But an investigation by Garnett’s office found that all 17 people were citizens and were able to easily verify their status, the district attorney said Wednesday.
“Local governments and county clerks do a really good job regulating the integrity of elections, and I’ll stand by that record any day of the week,” Garnett said. “We don’t need state officials sending us on wild goose chases for political reasons.”
Garnett said he believes that Gessler referred the names for prosecution because he made a big deal last summer about possible illegal voting in advance of the November election and had to produce results.
Garnett said he wasn’t sure how much it cost to investigate the alleged illegal voting in Boulder County, but he “certainly could have had that investigator work on other things.”
It looks like House Republicans are going to kill immigration reform so on that note, here’s my Tweet of the Day:
Get a load of this.

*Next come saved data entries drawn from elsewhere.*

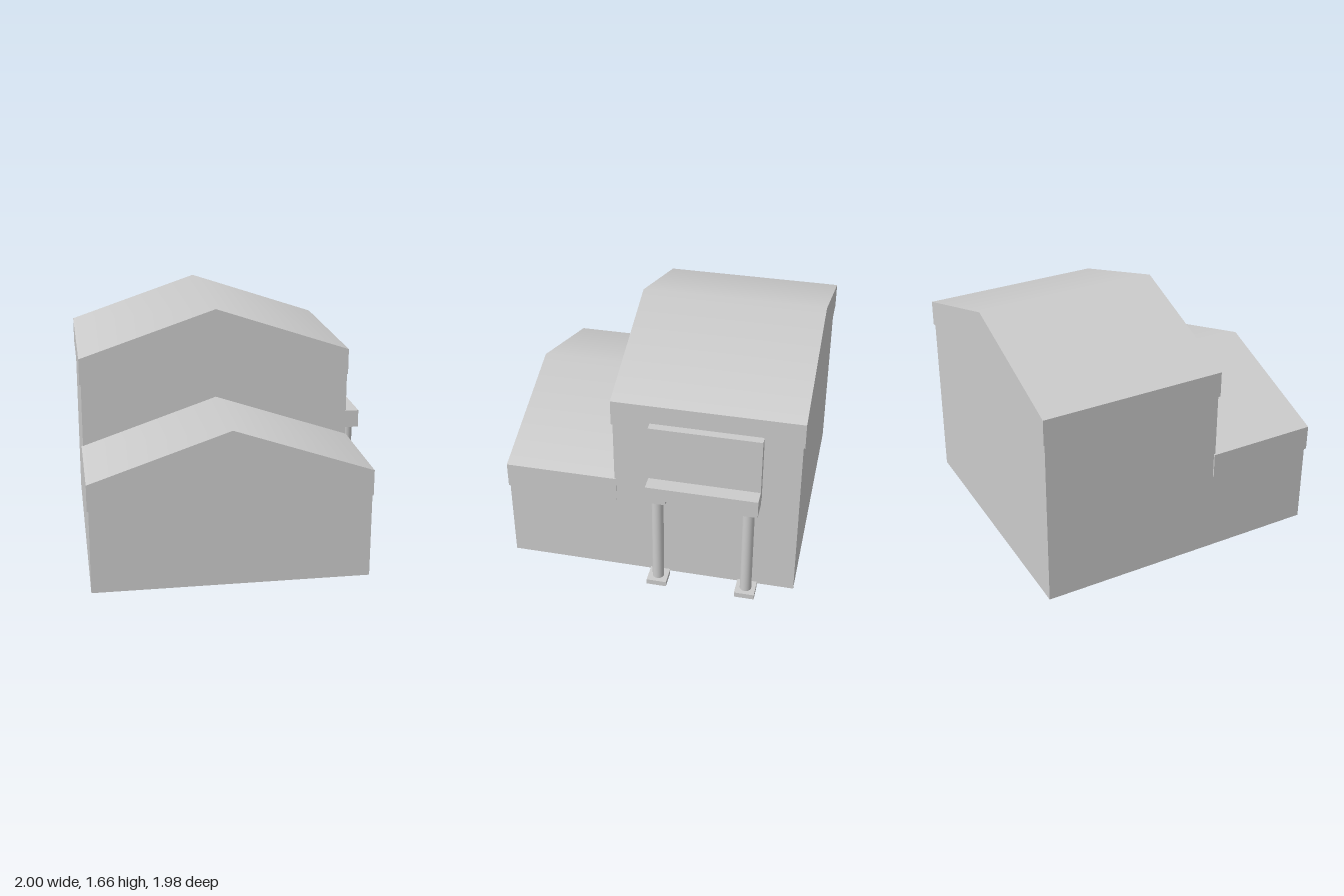
import * as THREE from 'three';

const material = new THREE.MeshStandardMaterial({ color: 0xcccccc });

export function createModel() {
  const model = new THREE.Group();

  const add = (name, geometry) => {
    const mesh = new THREE.Mesh(geometry, material);
    mesh.name = name;
    model.add(mesh);
    return mesh;
  };

  // Box given by its extents on each axis
  const box = (name, [x0, x1], [y0, y1], [z0, z1]) =>
    add(name, new THREE.BoxGeometry(x1 - x0, y1 - y0, z1 - z0))
      .position.set((x0 + x1) / 2, (y0 + y1) / 2, (z0 + z1) / 2);

  // Gabled roof block with a fascia, shaded softly over the ridge
  const roof = (name, base, eave, ridge, z0, z1) => {
    const shape = new THREE.Shape([
      [-1, base], [0.845, base], [0.845, eave], [-0.077, ridge], [-1, eave],
    ].map(([x, y]) => new THREE.Vector2(x, y)));
    const geometry = new THREE.ExtrudeGeometry(shape, { depth: z1 - z0, bevelEnabled: false });
    const { position, normal } = geometry.attributes;
    for (let i = 0; i < position.count; i++) {
      if (position.getY(i) > ridge - 0.001 && Math.abs(normal.getZ(i)) < 0.5) normal.setXYZ(i, 0, 1, 0);
    }
    add(name, geometry).position.z = z0;
  };

  // Tall rear block and low front block
  box('rearWalls', [-0.99, 0.84], [0, 1.18], [-0.98, 0.245]);
  roof('rearRoof', 1.18, 1.355, 1.665, -0.99, 0.255);
  box('frontWalls', [-0.99, 0.84], [0, 0.565], [0.245, 0.98]);
  roof('frontRoof', 0.565, 0.74, 1.053, 0.235, 0.99);

  // Side ledge with its upright panel
  box('ledge', [0.84, 1], [0.735, 0.83], [-0.735, 0]);
  box('ledgePanel', [0.84, 0.9], [0.83, 1.223], [-0.735, 0]);

  // Two columns with square bases and capitals
  for (const z of [-0.067, -0.668]) {
    const depth = [z - 0.067, z + 0.067];
    box('columnBase', [0.865, 1], [0, 0.037], depth);
    add('column', new THREE.CylinderGeometry(0.039, 0.039, 0.67, 32)).position.set(0.932, 0.371, z);
    box('columnCapital', [0.865, 1], [0.706, 0.735], depth);
  }

  return model;
}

This is the dark underbelly of how “illegal aliens*” are exploited in the United States (by employers) and it illustrates why we need to fix the immigration mess.
Nine owners and managers of 7-11 stores across Long Island and in Virginia were charged Monday with making tens of millions of dollars by exploiting immigrants from Pakistan and the Philippines, in part by paying them using the stolen Social Security numbers of a child and three dead people while stealing most of their wages.
Most of the defendants were arrested early Monday as federal authorities raided 14 franchise stores. Immigration and Customs Enforcement agents were executing search warrants at more than 40 other stores across the country suspected of similar infractions, authorities said at a Brooklyn news conference.
“These nine defendants created a modern-day plantation system, with themselves as overseers, with the immigrant workers as subjects, living in their version of a company town,” U.S. Attorney Loretta Lynch told a news conference in Brooklyn.
The government said the defendants pocketed tens of millions of dollars in the scheme, hiding some money.
Federal indictments naming eight men and one woman allege that since 2000 they employed more than 50 immigrants who didn’t have permission to be in the U.S. They tried to conceal the immigrants’ employment by stealing the identities of about two dozen people – including those of the child, the dead and a Coast Guard cadet – and submitting the information to the 7-11 payroll department.
When 7-11’s headquarters sent the wages for distribution, the employers stole up to 75% of the workers’ pay, authorities said. The defendants also forced the workers to live in houses they owned and pay them rent in cash, they added.
Indentured servitude circa the United States of America 2013.
Awful. And to think this is just the tip of the iceberg.
* “Illegal aliens” as in they aren’t real human beings with feelings and loves and fears and families like the rest of us. And their blood is green, or something.